━━━ Records for this task

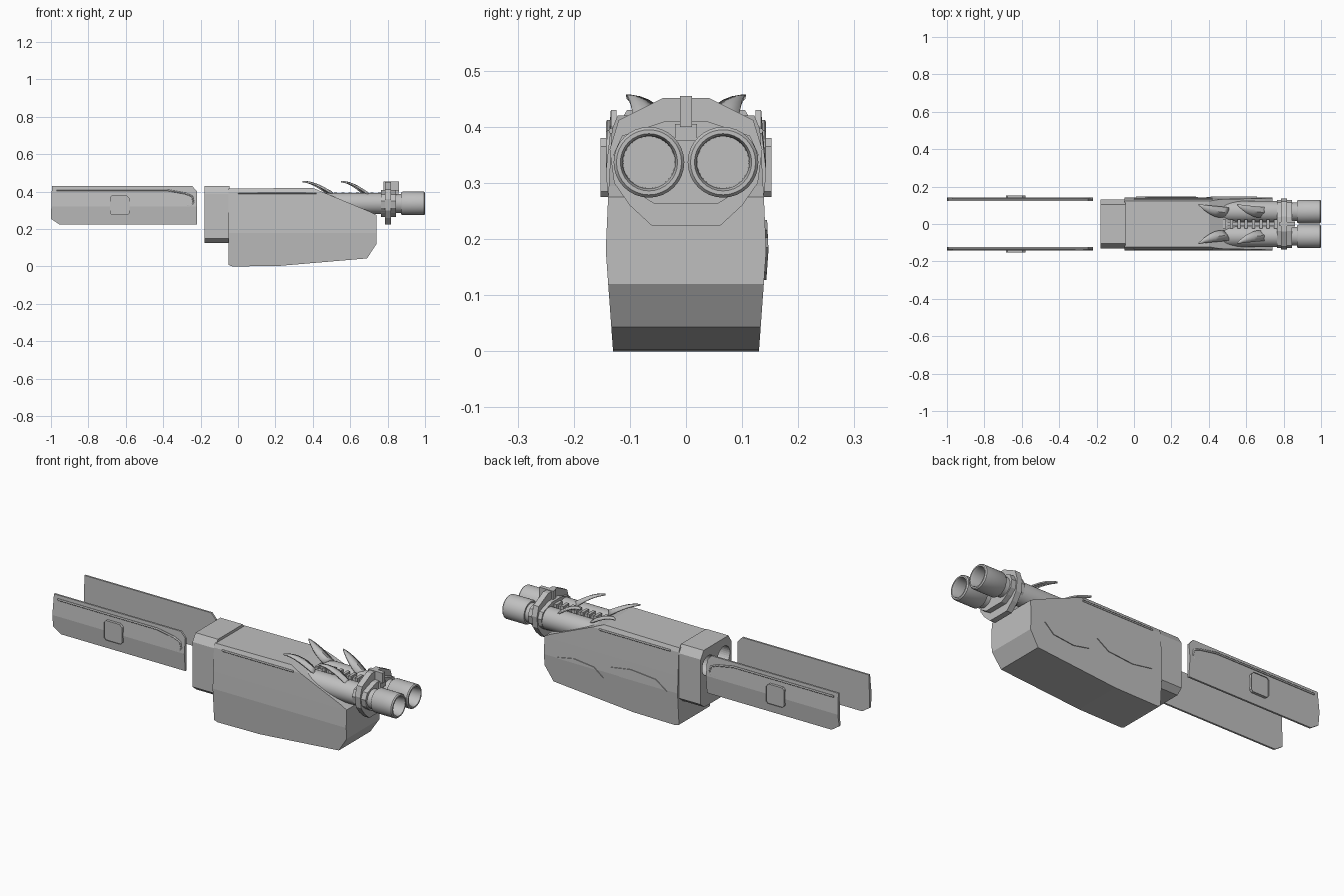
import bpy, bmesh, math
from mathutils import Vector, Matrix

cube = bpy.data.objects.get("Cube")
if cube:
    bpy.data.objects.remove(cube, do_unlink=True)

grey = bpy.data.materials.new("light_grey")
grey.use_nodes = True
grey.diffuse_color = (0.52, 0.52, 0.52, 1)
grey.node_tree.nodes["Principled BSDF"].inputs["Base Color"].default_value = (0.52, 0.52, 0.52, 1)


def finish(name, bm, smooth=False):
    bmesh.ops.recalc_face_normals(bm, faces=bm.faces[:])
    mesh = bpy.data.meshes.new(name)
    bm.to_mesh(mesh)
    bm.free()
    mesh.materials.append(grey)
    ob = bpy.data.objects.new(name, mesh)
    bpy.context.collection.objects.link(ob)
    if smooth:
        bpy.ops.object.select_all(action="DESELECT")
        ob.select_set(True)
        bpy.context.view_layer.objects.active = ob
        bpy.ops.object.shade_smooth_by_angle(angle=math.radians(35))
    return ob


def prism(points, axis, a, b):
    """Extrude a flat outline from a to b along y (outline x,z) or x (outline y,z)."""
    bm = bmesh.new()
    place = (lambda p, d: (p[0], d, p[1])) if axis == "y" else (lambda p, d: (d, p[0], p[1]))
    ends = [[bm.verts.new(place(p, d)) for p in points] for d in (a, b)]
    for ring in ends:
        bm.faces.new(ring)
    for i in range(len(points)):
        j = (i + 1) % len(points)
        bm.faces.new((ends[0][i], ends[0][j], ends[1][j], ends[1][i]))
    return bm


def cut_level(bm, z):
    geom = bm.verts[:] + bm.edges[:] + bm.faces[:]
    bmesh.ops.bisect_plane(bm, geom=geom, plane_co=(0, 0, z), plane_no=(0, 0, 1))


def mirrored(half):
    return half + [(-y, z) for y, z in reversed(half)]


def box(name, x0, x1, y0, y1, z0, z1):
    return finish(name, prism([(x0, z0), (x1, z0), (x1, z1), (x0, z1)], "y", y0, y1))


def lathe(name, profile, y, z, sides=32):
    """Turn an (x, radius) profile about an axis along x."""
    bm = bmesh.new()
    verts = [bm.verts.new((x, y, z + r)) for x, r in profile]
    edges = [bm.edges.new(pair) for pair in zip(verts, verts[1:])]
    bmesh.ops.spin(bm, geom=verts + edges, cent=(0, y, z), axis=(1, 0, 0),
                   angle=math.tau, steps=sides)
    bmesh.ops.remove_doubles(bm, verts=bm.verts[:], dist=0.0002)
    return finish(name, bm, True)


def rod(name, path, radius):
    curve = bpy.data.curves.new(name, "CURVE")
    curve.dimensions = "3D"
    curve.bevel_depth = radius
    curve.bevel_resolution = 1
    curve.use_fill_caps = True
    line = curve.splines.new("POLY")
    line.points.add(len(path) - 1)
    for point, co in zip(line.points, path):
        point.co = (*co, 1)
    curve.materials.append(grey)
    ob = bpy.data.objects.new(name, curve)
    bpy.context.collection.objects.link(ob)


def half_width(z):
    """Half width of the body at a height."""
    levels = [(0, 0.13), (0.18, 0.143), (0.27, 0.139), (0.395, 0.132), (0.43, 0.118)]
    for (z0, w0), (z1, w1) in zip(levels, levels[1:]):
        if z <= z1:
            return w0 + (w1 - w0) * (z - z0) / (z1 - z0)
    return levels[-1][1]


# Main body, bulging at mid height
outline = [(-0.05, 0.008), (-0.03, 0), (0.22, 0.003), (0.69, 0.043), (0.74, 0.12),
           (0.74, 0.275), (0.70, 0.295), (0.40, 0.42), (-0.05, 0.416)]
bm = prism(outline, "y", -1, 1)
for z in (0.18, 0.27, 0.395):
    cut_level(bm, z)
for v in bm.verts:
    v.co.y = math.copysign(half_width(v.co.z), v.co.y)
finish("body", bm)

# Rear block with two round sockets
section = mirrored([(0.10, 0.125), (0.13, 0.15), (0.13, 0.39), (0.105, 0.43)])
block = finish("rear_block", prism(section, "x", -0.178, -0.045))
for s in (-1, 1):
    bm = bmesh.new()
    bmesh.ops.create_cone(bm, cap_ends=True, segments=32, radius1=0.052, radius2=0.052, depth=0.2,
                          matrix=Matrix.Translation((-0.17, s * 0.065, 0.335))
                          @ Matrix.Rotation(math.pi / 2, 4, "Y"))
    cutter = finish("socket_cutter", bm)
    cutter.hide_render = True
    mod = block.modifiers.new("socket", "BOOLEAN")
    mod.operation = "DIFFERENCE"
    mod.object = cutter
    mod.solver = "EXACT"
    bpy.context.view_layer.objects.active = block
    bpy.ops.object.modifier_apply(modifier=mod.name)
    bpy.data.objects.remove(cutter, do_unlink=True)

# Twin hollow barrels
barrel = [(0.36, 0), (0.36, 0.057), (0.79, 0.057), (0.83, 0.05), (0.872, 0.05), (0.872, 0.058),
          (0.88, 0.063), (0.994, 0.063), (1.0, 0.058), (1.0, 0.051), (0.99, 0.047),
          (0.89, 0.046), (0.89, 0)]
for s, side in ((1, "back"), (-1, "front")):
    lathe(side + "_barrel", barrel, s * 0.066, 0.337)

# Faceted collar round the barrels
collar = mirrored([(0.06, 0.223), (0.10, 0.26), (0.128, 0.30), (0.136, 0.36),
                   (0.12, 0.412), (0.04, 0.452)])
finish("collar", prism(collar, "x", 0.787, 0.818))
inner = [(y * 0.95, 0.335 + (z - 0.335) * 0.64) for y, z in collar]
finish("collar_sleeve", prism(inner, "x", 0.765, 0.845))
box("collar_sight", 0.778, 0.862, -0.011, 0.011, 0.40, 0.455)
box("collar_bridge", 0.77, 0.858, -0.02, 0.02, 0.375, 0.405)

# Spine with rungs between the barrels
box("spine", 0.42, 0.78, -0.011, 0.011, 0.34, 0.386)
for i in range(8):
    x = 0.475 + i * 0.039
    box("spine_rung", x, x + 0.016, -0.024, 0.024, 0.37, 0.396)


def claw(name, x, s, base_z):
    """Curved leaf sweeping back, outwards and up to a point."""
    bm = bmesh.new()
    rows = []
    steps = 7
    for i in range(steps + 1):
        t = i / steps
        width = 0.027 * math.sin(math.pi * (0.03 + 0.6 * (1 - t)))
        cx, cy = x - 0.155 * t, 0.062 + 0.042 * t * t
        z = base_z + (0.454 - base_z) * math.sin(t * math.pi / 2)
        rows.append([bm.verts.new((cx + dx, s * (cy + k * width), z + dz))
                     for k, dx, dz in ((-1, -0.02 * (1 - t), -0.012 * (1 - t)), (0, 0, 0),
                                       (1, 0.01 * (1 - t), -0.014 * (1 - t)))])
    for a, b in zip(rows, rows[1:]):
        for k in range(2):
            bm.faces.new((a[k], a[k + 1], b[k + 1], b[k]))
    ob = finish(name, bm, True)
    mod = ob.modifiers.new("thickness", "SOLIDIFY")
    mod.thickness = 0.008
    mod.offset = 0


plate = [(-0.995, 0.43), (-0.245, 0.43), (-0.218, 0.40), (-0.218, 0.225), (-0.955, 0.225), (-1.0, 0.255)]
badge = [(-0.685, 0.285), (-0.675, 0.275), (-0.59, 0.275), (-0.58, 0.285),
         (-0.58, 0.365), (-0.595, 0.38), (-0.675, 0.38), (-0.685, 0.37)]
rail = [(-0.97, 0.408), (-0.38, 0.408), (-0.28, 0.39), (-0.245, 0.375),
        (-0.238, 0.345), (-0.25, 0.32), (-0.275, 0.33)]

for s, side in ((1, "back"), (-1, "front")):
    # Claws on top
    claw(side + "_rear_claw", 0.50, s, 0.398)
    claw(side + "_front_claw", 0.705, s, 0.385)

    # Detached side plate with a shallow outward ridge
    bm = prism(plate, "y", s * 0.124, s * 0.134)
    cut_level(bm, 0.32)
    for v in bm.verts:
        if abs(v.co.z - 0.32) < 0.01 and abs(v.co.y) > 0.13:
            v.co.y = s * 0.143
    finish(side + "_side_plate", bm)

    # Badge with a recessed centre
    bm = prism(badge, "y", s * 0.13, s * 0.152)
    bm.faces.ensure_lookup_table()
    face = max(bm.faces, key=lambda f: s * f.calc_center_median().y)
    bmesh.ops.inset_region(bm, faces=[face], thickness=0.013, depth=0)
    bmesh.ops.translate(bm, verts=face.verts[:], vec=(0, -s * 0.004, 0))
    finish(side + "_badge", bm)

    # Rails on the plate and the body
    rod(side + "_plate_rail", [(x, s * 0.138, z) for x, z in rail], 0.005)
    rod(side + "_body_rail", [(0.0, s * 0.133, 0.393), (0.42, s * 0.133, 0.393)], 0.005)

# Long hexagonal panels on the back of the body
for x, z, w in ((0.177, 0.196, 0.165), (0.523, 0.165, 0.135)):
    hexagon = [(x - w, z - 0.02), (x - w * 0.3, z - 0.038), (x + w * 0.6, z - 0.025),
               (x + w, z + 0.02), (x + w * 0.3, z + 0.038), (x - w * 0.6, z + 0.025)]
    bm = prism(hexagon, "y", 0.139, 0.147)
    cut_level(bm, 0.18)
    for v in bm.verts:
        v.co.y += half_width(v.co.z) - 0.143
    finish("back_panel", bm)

━━━━━━

§ **Exercise brief**
Work out how many lines in the records above contain the word "return", and give only that number.

§ **Exercise output**
7